Man in the woods looking out

Flowe co-hosts National Geographic docuseries

On season two of "Ancient China From Above," Douglas Flowe adventures through museums, archaeological sites, and mountain ranges to solve ancient Chinese mysteries. The work is part of Flowe’s wider efforts as a public historian.

Douglas Flowe, the Georgie W. Lewis Career Development Professor, will be the first to admit he's not an expert on ancient China but, in 2022, he stepped into the role of co-host of National Geographic’s “Ancient China From Above” docuseries.

Douglas Flowe

Flowe is no stranger to appearing on television or talking about history beyond the classroom. His book "Uncontrollable Blackness: African American Men and Criminality" was published in May 2020, just a few days before the murder of George Floyd. Immediately, he began appearing on news shows to provide historical context on the killing and the widespread protests that followed. Since then, he has appeared on numerous podcasts, news shows, television series — including PBS, The History Channel, Fox, and CNN — and a documentary film on New York City’s Lincoln Center set to premiere in fall 2024.

When National Geographic invited him to travel to China to co-host the second season of “Ancient China From Above,” it was “unlike anything I’ve ever done,” he said. For starters, he arrived in Shanghai amid the country’s “zero-COVID” policy.

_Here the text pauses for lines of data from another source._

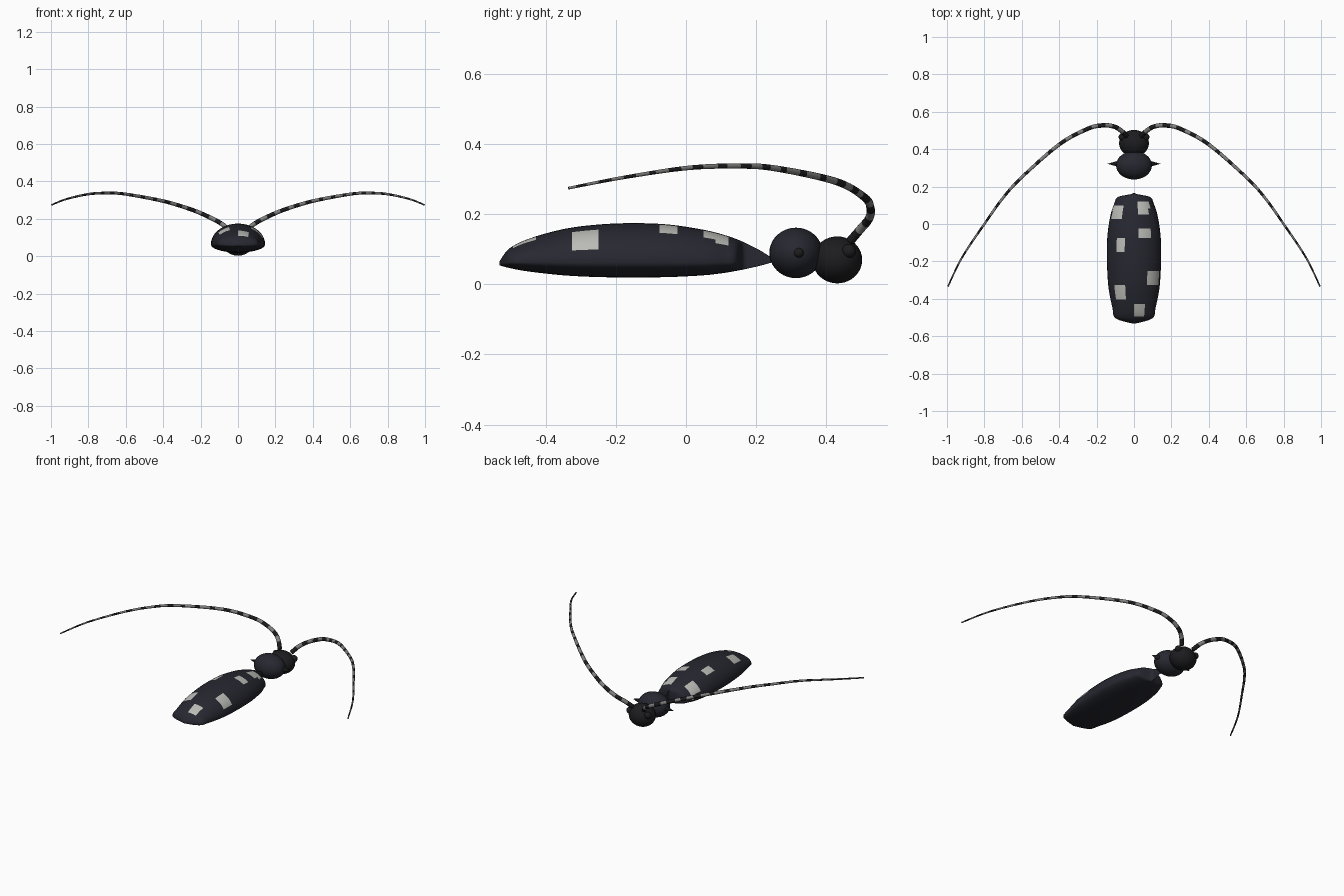
import bpy, bmesh, math
from mathutils import Vector

if "Cube" in bpy.data.objects:
    bpy.data.objects.remove(bpy.data.objects["Cube"])


def material(name, rgb):
    m = bpy.data.materials.new(name)
    m.diffuse_color = (*rgb, 1)
    m.use_nodes = True
    m.node_tree.nodes["Principled BSDF"].inputs["Base Color"].default_value = m.diffuse_color
    return m


SHELL = material("shell_navy", (0.02, 0.021, 0.03))
BLACK = material("black", (0.012, 0.012, 0.014))
SPOT = material("pale_spot", (0.5, 0.5, 0.47))
GREY = material("band_grey", (0.22, 0.22, 0.21))


def spline(points, steps):
    """Catmull-Rom through points of any dimension."""
    pts = [points[0]] + list(points) + [points[-1]]
    out = []
    for i in range(1, len(pts) - 2):
        for s in range(steps):
            t = s / steps
            out.append([0.5 * (2 * b + (c - a) * t + (2 * a - 5 * b + 4 * c - d) * t * t
                               + (3 * b - a - 3 * c + d) * t ** 3)
                        for a, b, c, d in zip(*pts[i - 1:i + 3])])
    out.append(list(points[-1]))
    return out


def loft(name, rings, mats, pick):
    """Skin closed rings; pick(ring index, face centre) gives the material slot."""
    bm = bmesh.new()
    vs = [[bm.verts.new(p) for p in r] for r in rings]
    n = len(rings[0])
    for k in range(len(vs) - 1):
        for j in range(n):
            f = bm.faces.new((vs[k][j], vs[k][(j + 1) % n],
                              vs[k + 1][(j + 1) % n], vs[k + 1][j]))
            f.material_index = pick(k, f.calc_center_median())
    bm.faces.new(vs[0][::-1])
    bm.faces.new(vs[-1])
    bmesh.ops.recalc_face_normals(bm, faces=bm.faces)
    me = bpy.data.meshes.new(name)
    bm.to_mesh(me)
    bm.free()
    for m in mats:
        me.materials.append(m)
    me.polygons.foreach_set("use_smooth", [True] * len(me.polygons))
    ob = bpy.data.objects.new(name, me)
    bpy.context.collection.objects.link(ob)
    return ob


def ball(name, loc, scale, mat):
    bpy.ops.mesh.primitive_uv_sphere_add(segments=32, ring_count=20, radius=1, location=loc)
    ob = bpy.context.object
    ob.name = name
    ob.scale = scale
    ob.data.materials.append(mat)
    bpy.ops.object.shade_smooth()
    return ob


# wing case: y, half width, top z, bottom z (pinched to a thin keel at the front)
profile = [(-0.533, 0.004, 0.065, 0.055), (-0.505, 0.098, 0.102, 0.047),
           (-0.45, 0.115, 0.130, 0.037), (-0.35, 0.135, 0.158, 0.026),
           (-0.25, 0.143, 0.171, 0.021), (-0.15, 0.145, 0.175, 0.020),
           (-0.05, 0.141, 0.171, 0.021), (0.05, 0.125, 0.156, 0.026),
           (0.11, 0.105, 0.141, 0.033), (0.145, 0.085, 0.129, 0.039),
           (0.166, 0.001, 0.120, 0.043), (0.21, 0.001, 0.098, 0.053),
           (0.254, 0.001, 0.070, 0.065)]
rings = []
for y, w, top, bot in spline(profile, 4):
    w = max(w, 0.001)
    mid = bot + (top - bot) * 0.28
    ring = []
    for j in range(36):
        a = 2 * math.pi * j / 36
        s = math.sin(a)
        ring.append((w * math.cos(a), y, mid + s * ((top - mid) if s > 0 else (mid - bot))))
    rings.append(ring)

spots = [(-0.085, 0.06), (0.05, 0.085), (0.065, -0.045), (-0.07, -0.11),
         (0.1, -0.285), (-0.07, -0.37), (0.03, -0.46)]


def spot_slot(k, c):
    near = any(abs(c.x - x) < 0.03 and abs(c.y - y) < 0.033 for x, y in spots)
    return 1 if near and c.z > 0.07 else 0


loft("wing_case", rings, [SHELL, SPOT], spot_slot)

# thorax and head
ball("thorax", (0, 0.314, 0.09), (0.096, 0.076, 0.072), SHELL)
ball("head", (0, 0.432, 0.07), (0.08, 0.071, 0.067), BLACK)

# antennae: tapering banded tubes
path = [(0.04, 0.47, 0.125), (0.07, 0.5, 0.16), (0.11, 0.522, 0.187), (0.17, 0.527, 0.217),
        (0.25, 0.508, 0.25), (0.4, 0.425, 0.295), (0.6, 0.25, 0.332), (0.7, 0.14, 0.338),
        (0.8, 0.0, 0.332), (0.92, -0.18, 0.305), (0.995, -0.335, 0.275)]
line = [Vector(p) for p in spline(path, 10)]
lengths = [0.0]
for p, q in zip(line, line[1:]):
    lengths.append(lengths[-1] + (q - p).length)

for side, label in ((1, "right"), (-1, "left")):
    rings = []
    for i, p in enumerate(line):
        tan = (line[min(i + 1, len(line) - 1)] - line[max(i - 1, 0)]).normalized()
        u = tan.cross(Vector((0.6, 0.6, -0.8))).normalized()
        v = tan.cross(u)
        r = 0.013 - 0.009 * lengths[i] / lengths[-1]
        ring = [p + r * (math.cos(a) * u + math.sin(a) * v)
                for a in (2 * math.pi * j / 10 for j in range(10))]
        rings.append([(side * q.x, q.y, q.z) for q in ring])
    loft(label + "_antenna", rings, [BLACK, GREY],
         lambda k, c: int(lengths[k] / 0.04) % 2)

    # eye and thorax spine
    ball(label + "_eye", (side * 0.062, 0.465, 0.095), (0.02, 0.02, 0.02), BLACK)
    bpy.ops.mesh.primitive_cone_add(vertices=12, radius1=0.017, radius2=0, depth=0.06,
                                    location=(side * 0.112, 0.322, 0.09),
                                    rotation=(0, side * math.pi / 2, 0))
    spine = bpy.context.object
    spine.name = label + "_spine"
    spine.data.materials.append(BLACK)
    bpy.ops.object.shade_smooth_by_angle()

His first 10 days were spent quarantining in a hotel room, eating delivered food, and undergoing daily swab tests. The show’s topic also wasn’t his area of specialty.

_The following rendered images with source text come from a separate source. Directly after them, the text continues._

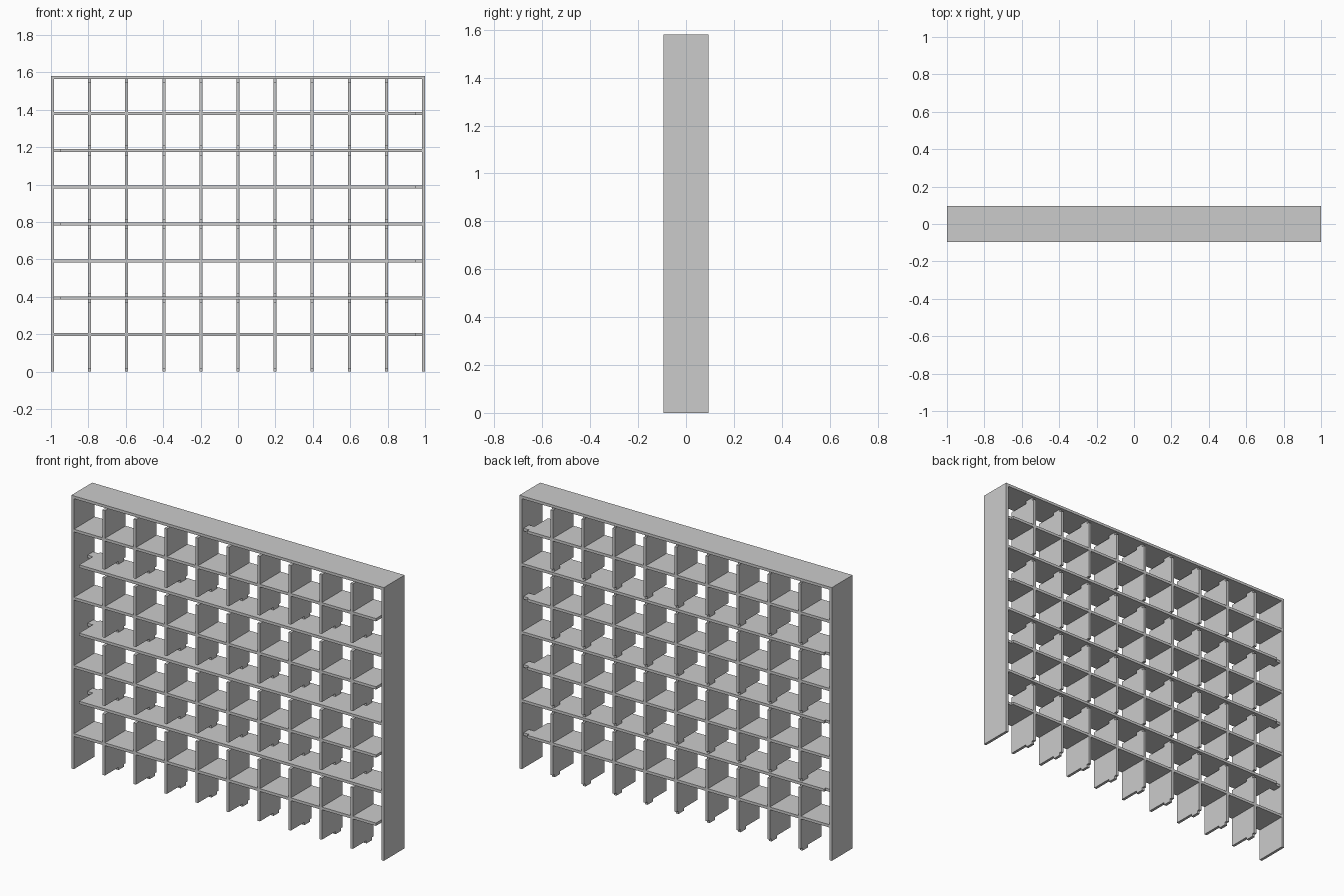
import bpy

cube = bpy.data.objects.get("Cube")
if cube:
    bpy.data.objects.remove(cube, do_unlink=True)

grey = bpy.data.materials.new("plain grey")
grey.use_nodes = True
colour = (0.6, 0.6, 0.6, 1)
grey.diffuse_color = colour
grey.node_tree.nodes["Principled BSDF"].inputs["Base Color"].default_value = colour

THICK = 0.016          # board thickness
HALF = THICK / 2
DEPTH = 0.095          # half the depth
PITCH_X = 0.1984
PITCH_Z = 0.1972
HEIGHT = 1.581
TOP = HEIGHT - THICK
WALL = 1 - THICK       # inner face of the side walls
TAB = (0.03, 0.08)     # front and back of the end tabs
NOTCH = 0.95
GAP = 0.016


def board(name, outline, place):
    """Extrude a flat outline by the board thickness; place maps (u, v, w) to space."""
    n = len(outline)
    verts = [place(u, v, w) for w in (-HALF, HALF) for u, v in outline]
    faces = [list(range(n))[::-1], list(range(n, 2 * n))]
    faces += [(i, (i + 1) % n, (i + 1) % n + n, i + n) for i in range(n)]
    mesh = bpy.data.meshes.new(name)
    mesh.from_pydata(verts, [], faces)
    mesh.materials.append(grey)
    obj = bpy.data.objects.new(name, mesh)
    bpy.context.collection.objects.link(obj)
    # Make all the normals point outward
    import bmesh
    bm = bmesh.new()
    bm.from_mesh(mesh)
    bmesh.ops.recalc_face_normals(bm, faces=bm.faces)
    bm.to_mesh(mesh)
    bm.free()


def upright(x):
    return lambda u, v, w: (x + w, u, v)


def level(z):
    return lambda u, v, w: (u, v, z + w)


# Side walls and top board
for side, x in (("left", 1 - HALF), ("right", HALF - 1)):
    board(side + "_wall", [(-DEPTH, 0), (DEPTH, 0), (DEPTH, HEIGHT), (-DEPTH, HEIGHT)], upright(x))
board("top_board", [(-WALL, -DEPTH), (WALL, -DEPTH), (WALL, DEPTH), (-WALL, DEPTH)], level(HEIGHT - HALF))

# Shelves: one end meets the wall, the other has a narrow tab, alternating
for row in range(1, 8):
    s = 1 if row % 2 else -1
    outline = [(-WALL, -DEPTH), (NOTCH, -DEPTH), (NOTCH, TAB[0]), (WALL, TAB[0]),
               (WALL, TAB[1]), (NOTCH, TAB[1]), (NOTCH, DEPTH), (-WALL, DEPTH)]
    board(f"shelf_{row}", [(s * u, v) for u, v in outline], level(row * PITCH_Z))

# Dividers: two cells tall, with a tab at each end
for col in range(-4, 5):
    for tier in range(4):
        low = 2 * tier * PITCH_Z + (HALF if tier else 0)
        high = TOP if tier == 3 else 2 * (tier + 1) * PITCH_Z - HALF
        a, b = low + GAP, high - GAP
        outline = [(-DEPTH, a), (TAB[0], a), (TAB[0], low), (TAB[1], low), (TAB[1], a), (DEPTH, a),
                   (DEPTH, b), (TAB[1], b), (TAB[1], high), (TAB[0], high), (TAB[0], b), (-DEPTH, b)]
        board(f"divider_{col + 5}_{tier + 1}", outline, upright(col * PITCH_X))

As a boy, Flowe wanted to study ancient history — he dreamed of being a field archeologist who could step into the classroom in a tweed suit like Indiana Jones in “Raiders of the Lost Ark” — but he eventually chose to specialize in African American history, crime, and the carceral state. National Geographic producers casting for the show's co-host wanted someone familiar with history and historical methods who wasn’t already an expert on ancient China. “They wanted someone to play the role of an elevated audience member,” Flowe said.

In the series, Flowe acts as something of a stand-in for viewers, asking the questions they might have. For nearly a month after his initial quarantine, he journeyed across western China with a film crew visiting some of the country’s most interesting historical sites and less-traveled cities. Each day included trying different regional cuisines (such as crickets and duck blood), navigating strict COVID policies, and having novel experiences such as walking among the famous terracotta warriors.

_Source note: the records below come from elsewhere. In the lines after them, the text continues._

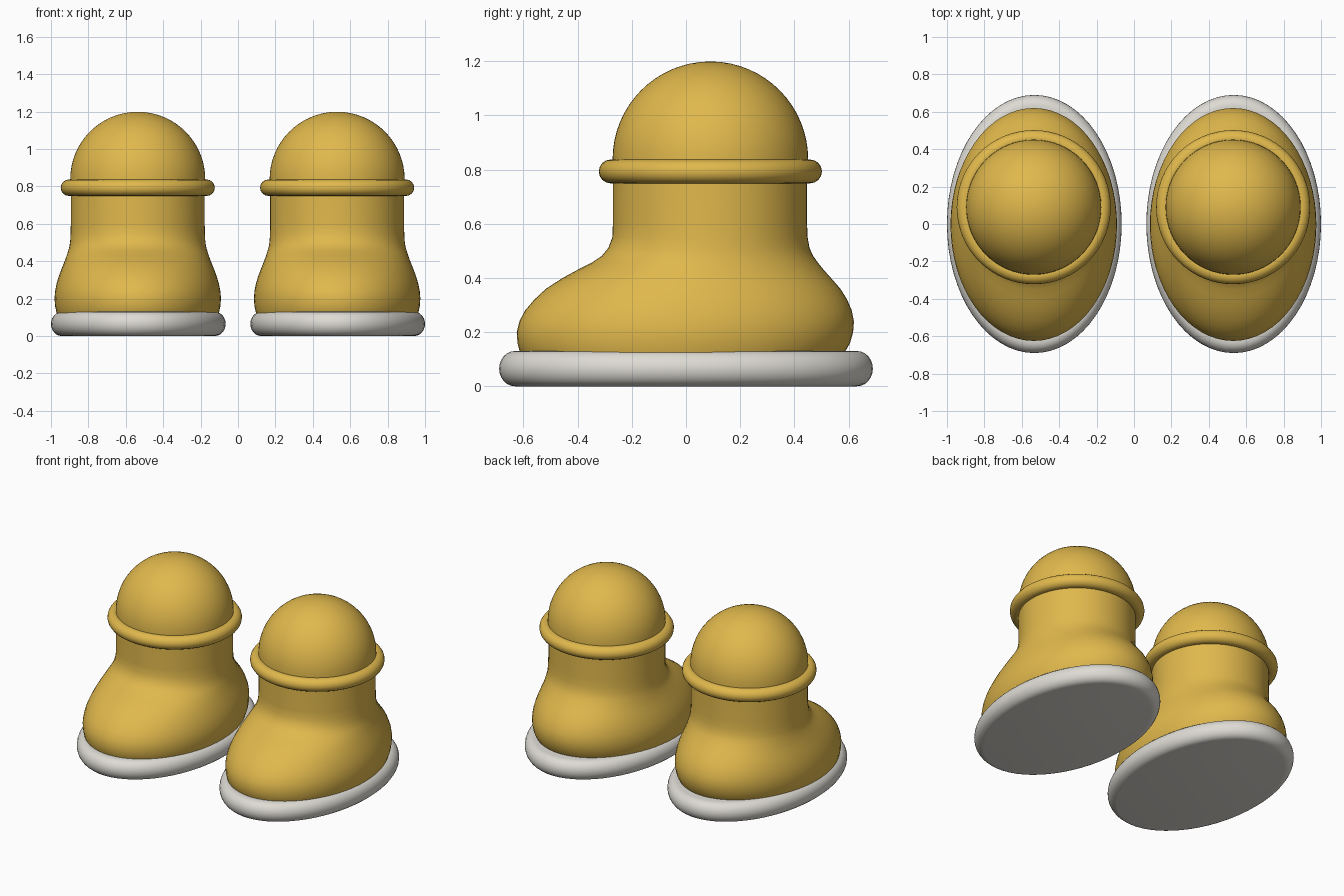
import bpy, bmesh, math

if "Cube" in bpy.data.objects:
    bpy.data.objects.remove(bpy.data.objects["Cube"])

SEG = 64


def material(name, rgb):
    m = bpy.data.materials.new(name)
    m.diffuse_color = (*rgb, 1)
    m.use_nodes = True
    m.node_tree.nodes["Principled BSDF"].inputs["Base Color"].default_value = m.diffuse_color
    return m


yellow = material("mustard yellow", (0.745, 0.479, 0.072))
white = material("off white", (0.73, 0.708, 0.658))


def loft(name, rings, cx, mat, closed=False):
    """Skin elliptical rings given as (z, centre y, x radius, y radius)."""
    bm = bmesh.new()
    loops = []
    for z, cy, rx, ry in rings:
        loops.append([bm.verts.new((cx + rx * math.cos(2 * math.pi * i / SEG),
                                    cy + ry * math.sin(2 * math.pi * i / SEG), z))
                      for i in range(SEG)])
    pairs = list(zip(loops, loops[1:]))
    if closed:
        pairs.append((loops[-1], loops[0]))
    else:
        bm.faces.new(loops[0][::-1])
        bm.faces.new(loops[-1])
    for a, b in pairs:
        for i in range(SEG):
            j = (i + 1) % SEG
            bm.faces.new((a[i], a[j], b[j], b[i]))
    bmesh.ops.recalc_face_normals(bm, faces=bm.faces)
    me = bpy.data.meshes.new(name)
    bm.to_mesh(me)
    bm.free()
    me.materials.append(mat)
    ob = bpy.data.objects.new(name, me)
    bpy.context.collection.objects.link(ob)
    bpy.ops.object.select_all(action='DESELECT')
    ob.select_set(True)
    bpy.context.view_layer.objects.active = ob
    bpy.ops.object.shade_smooth_by_angle(angle=math.radians(40))
    return ob


# foot and shaft profile: z, front y, back y, half width
foot = [
    (0.08, -0.585, 0.55, 0.42), (0.12, -0.612, 0.583, 0.433),
    (0.16, -0.622, 0.606, 0.442), (0.20, -0.625, 0.617, 0.445),
    (0.24, -0.615, 0.62, 0.442), (0.28, -0.594, 0.612, 0.434),
    (0.32, -0.56, 0.595, 0.422), (0.36, -0.517, 0.57, 0.407),
    (0.40, -0.455, 0.535, 0.391), (0.43, -0.40, 0.508, 0.38),
    (0.455, -0.35, 0.488, 0.372), (0.48, -0.312, 0.47, 0.365),
    (0.51, -0.287, 0.456, 0.361), (0.55, -0.272, 0.449, 0.359),
    (0.60, -0.27, 0.447, 0.358), (0.80, -0.27, 0.447, 0.358),
]
upper = [(z, (f + b) / 2, w, (b - f) / 2) for z, f, b, w in foot]

# rounded dome closing the top of the shaft
dome = []
for k in range(17):
    a = math.radians(89 * k / 16)
    r = 0.361 * math.cos(a)
    dome.append((0.838 + 0.361 * math.sin(a), 0.09, r, r))
dome.insert(0, (0.79, 0.09, 0.361, 0.361))

# rolled cuff
cuff = []
for k in range(16):
    a = 2 * math.pi * k / 16
    r = 0.368 + 0.044 * math.cos(a)
    cuff.append((0.793 + 0.044 * math.sin(a), 0.09, r, r))

# sole with a rounded rim and a flat underside
sole = []
for k in range(13):
    a = -math.pi / 2 + math.pi * k / 12
    inset = 0.058 * (1 - math.cos(a))
    sole.append((0.066 + 0.062 * math.sin(a), 0, 0.467 - inset, 0.69 - inset))
z0 = sole[0][0]
sole = [(z - z0, y, rx, ry) for z, y, rx, ry in sole]
sole = [(z * 0.13 / 0.124, y, rx, ry) for z, y, rx, ry in sole]

for side, cx in (("left", -0.533), ("right", 0.533)):
    ux = cx - 0.003
    loft(side + "_sole", sole, cx, white)
    loft(side + "_foot_and_shaft", upper, ux, yellow)
    loft(side + "_dome", dome, ux, yellow)
    loft(side + "_cuff", cuff, ux, yellow, closed=True)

One memorable day brought the crew to Sanxingdui, a Bronze Age site in the city of Guanghan in the Sichuan province. There, Flowe watched as an archaeologist reached into the mouth of a bronze figure she’d just dug from the ground, pulling a piece of jade from its mouth. “It’s likely the first time that jade has seen the light of day since it was placed underground three millennia ago,” he said.

Series director Arthur Jones and Flowe (right) in Guanghan

He also recalled a treacherous hike up the side of a mountain to a cinnabar cave in Shaanxi province. The team was looking for details about the reign of the First Qin Emperor, Qinshihuang, who ruled in the 3rd century BCE. “We were supposed to walk 15 minutes to the site, and it ended up being over an hour,” Flowe said. “It was a beautiful and harrowing ascent, and, by the time we went back, it was completely dark.”

Over the years, Flowe has come to embrace his role as a public historian. He said it’s important for his students and the public to understand how history works. “It’s an investigation,” Flowe explained, “one that requires creativity.” He appreciates that “Ancient China From Above” showcases historical methods, stitching together information to create a story. “Forming a narrative and understanding its implications is a far more important function of history than the regurgitation of facts.”

Season two of "Ancient China From Above” will be available on the National Geographic Channel and Disney+ later this year.

(Header photo: Courtesy of Douglas Flowe)